Goldman Sachs remains committed to target net-zero financed emissions by 2050 and is making good progress towards the goal it outlined to a year ago, chairman and CEO David Salomon said in a blog last week.
The company’s sustainable finance expenditure in the past year was $156 billion, Solomon said, including $93 billion dedicated to the climate transition. This represents more than a fifth of the $750 billion Goldman Sachs pledged to spend by 2030 in financing, investing and advisory activity to nine areas focused on sustainability and climate.
Solomon said the bank has been asking clients to disclose their climate data in line with the recommendations of the Sustainability Accounting Standards Board (SASB) and the Taskforce on Climate-related Financial Disclosure (TCFD), to help them set ambitious targets. Goldman Sachs disclosed its own emissions under these frameworks for the first time last year.
Solomon said his company had “incorporated a low-carbon tilt into all of our active quantitative equity funds”, helping clients to manage their exposure to climate transition risk. He pointed to the contribution Goldman Sachs made to renewable energy through the Renewable Power Group, active in the US, and India’s ReNew Power.
Goldman Sachs issued its first-ever sustainability bond last month and will announce interim, sector-specific climate targets before the end of the year.

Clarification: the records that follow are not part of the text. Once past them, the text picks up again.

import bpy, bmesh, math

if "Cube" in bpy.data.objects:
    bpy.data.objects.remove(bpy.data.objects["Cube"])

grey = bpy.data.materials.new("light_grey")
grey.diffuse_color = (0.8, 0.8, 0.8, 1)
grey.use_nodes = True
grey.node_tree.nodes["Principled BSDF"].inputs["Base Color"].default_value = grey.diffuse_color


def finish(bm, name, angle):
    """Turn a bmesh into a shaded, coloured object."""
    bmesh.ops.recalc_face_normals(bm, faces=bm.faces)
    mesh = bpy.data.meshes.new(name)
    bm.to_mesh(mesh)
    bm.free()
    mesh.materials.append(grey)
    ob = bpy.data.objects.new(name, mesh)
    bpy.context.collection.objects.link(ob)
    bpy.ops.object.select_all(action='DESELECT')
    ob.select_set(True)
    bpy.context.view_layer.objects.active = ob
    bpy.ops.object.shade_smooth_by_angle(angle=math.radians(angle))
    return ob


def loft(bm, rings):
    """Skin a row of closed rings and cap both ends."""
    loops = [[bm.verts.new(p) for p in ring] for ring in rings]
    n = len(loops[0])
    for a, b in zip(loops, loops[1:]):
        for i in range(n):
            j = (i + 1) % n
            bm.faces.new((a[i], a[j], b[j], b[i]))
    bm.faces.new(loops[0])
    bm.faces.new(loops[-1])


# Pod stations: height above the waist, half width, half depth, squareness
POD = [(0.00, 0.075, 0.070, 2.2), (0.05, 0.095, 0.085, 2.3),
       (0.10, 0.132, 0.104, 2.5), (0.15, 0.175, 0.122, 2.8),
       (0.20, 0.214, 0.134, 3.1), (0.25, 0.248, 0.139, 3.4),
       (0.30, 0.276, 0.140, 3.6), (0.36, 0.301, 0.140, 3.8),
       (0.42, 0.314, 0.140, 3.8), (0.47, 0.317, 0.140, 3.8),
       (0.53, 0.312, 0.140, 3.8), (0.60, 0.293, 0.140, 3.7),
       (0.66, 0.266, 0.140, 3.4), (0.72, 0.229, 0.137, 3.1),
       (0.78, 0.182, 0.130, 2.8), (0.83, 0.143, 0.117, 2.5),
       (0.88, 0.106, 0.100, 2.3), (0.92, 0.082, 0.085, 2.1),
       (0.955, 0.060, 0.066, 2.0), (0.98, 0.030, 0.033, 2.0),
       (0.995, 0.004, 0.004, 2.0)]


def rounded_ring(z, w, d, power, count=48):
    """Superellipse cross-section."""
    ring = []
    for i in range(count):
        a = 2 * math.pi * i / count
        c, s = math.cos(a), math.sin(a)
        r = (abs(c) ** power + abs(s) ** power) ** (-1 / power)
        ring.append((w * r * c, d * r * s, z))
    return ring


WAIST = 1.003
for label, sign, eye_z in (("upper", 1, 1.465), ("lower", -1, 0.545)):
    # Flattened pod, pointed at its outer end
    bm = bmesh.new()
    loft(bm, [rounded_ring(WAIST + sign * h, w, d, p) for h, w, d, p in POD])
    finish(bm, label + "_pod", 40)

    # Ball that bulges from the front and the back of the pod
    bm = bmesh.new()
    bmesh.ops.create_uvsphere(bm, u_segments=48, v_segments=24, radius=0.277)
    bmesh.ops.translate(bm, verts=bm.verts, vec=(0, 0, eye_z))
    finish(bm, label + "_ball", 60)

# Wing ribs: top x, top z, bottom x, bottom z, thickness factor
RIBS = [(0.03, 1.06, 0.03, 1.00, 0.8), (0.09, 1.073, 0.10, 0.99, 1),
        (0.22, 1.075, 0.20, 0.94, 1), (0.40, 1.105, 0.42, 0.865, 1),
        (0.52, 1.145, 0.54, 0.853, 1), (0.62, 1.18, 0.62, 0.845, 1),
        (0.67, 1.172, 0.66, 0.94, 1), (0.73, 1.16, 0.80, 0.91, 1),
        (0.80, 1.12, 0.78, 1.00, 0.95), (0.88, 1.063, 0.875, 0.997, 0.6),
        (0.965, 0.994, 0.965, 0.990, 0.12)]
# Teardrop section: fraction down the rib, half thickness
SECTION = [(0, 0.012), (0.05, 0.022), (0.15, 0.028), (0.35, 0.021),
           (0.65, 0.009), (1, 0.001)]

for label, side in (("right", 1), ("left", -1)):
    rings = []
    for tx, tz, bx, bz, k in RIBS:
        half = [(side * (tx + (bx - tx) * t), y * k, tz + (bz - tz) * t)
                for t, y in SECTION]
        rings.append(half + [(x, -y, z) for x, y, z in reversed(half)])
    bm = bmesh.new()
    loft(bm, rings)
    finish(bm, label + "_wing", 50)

Earlier this month, Goldman Sachs Asset Management appointed Margaret Chinwe Anadu as global head of sustainability and impact.